The woman who’d parked next to pump 3 approached the kiosk where I stood behind bulletproof glass. I hit the button on the intercom that allowed me to speak to the outside world.
Hi! How can I help you today? I greeted her.
I need $10 on pump 3, the woman answered.
I glanced over at my POS (point-of-sale) screen to check on the availability of pump 3. I’d gotten in the habit of checking the screen immediately after customers told me what pump they were on so I could insure there was no problem with the pump in question. I also checked to make sure no funds were already authorized on the pump. Of course, when I check on pump 3, the screen told me it and pump 4 were offline and unavailable.
I was momentarily confused since I’d mostly forgotten that pump 3 was not functioning. Why had this lady even chosen pump 3 if it was out of order? Were the “out of order” bags gone? Did cones no longer blocked off the pump?
I glanced over at pump 3. There was an “out of order” bag on each nozzle. Two tall yellow cones were in front of the pump, but pushed up close to it. The woman had parked her Jeep next to the cones which were between the vehicle and the pump.
Pump 3 is not working, I told the woman.
She looked at me blankly.
That’s why the cones are there, I told her. I was unable to keep the you are an idiot tone out of my voice.
The woman stared at me with a What am I going to do? look on her face.
You’ll have to go to another pump, I told her.
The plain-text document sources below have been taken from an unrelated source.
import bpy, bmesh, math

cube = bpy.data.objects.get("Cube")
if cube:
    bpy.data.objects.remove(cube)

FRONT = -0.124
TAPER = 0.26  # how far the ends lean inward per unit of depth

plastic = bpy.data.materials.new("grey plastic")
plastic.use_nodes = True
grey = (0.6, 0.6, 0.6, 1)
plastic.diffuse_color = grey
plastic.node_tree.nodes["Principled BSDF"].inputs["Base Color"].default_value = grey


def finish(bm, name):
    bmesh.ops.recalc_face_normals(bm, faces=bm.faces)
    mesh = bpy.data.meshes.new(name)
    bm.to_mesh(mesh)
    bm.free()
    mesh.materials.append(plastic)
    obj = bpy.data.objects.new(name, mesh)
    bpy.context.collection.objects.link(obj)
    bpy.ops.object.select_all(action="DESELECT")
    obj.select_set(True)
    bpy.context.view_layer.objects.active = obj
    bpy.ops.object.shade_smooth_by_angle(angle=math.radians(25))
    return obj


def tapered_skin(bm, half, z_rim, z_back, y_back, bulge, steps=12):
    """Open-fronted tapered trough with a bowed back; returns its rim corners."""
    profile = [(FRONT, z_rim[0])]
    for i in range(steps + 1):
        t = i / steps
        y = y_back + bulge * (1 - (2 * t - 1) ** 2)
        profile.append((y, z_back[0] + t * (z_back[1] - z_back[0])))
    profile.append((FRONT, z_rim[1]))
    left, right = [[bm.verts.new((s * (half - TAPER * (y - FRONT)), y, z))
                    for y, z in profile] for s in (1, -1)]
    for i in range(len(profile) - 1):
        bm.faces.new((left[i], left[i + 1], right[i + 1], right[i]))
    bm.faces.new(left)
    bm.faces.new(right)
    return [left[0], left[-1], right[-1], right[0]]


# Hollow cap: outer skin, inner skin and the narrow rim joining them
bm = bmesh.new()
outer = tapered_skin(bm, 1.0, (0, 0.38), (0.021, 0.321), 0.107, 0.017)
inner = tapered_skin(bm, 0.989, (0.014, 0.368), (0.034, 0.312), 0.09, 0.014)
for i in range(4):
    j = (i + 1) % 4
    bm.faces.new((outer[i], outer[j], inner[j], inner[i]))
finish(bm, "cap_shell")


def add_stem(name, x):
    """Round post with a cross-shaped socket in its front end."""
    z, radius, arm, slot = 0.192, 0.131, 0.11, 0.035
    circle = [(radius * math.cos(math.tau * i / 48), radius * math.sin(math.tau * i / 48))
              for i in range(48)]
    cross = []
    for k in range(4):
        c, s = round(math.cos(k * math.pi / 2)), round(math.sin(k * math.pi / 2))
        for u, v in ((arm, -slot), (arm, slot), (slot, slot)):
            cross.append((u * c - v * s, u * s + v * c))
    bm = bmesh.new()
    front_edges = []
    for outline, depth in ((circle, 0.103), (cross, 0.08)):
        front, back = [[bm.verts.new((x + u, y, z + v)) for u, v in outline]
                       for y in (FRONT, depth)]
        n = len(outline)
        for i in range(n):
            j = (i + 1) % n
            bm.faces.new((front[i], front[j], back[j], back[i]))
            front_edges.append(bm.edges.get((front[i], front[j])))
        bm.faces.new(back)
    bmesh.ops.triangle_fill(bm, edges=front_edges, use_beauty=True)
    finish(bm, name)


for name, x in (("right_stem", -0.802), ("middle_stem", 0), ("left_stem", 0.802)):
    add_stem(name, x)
Maybe the woman didn’t notice the cones. As I said, they had been pushed over, so they were not directly in front of her vehicle as she drove up to the pump. However, they were definitely in front of the pump. They were yellow. The word “caution” was printed on them. They were difficult to miss. Besides, if she didn’t see the cones, both fuel dispensing nozzles were marked “out of order.” How did she miss all the signs?
When I drive into a gas station, I’m alert. I’m looking around to see what fueling stations are available, looking for other vehicles, cones, and bagged nozzles. If I end up at a pump with bagged nozzles, I notice before I get out of my truck and move to a different pump.
I believe these days this noticing of my surroundings is referred to as situational awareness. I am aware of my situation. My late father would have called this getting my head out of my ass.
Apparently many customers entered the fuel center where I worked with their heads firmly in their asses. I suppose they pulled in at any pump where there wasn’t an obstacle directly in their path and hoped for the best.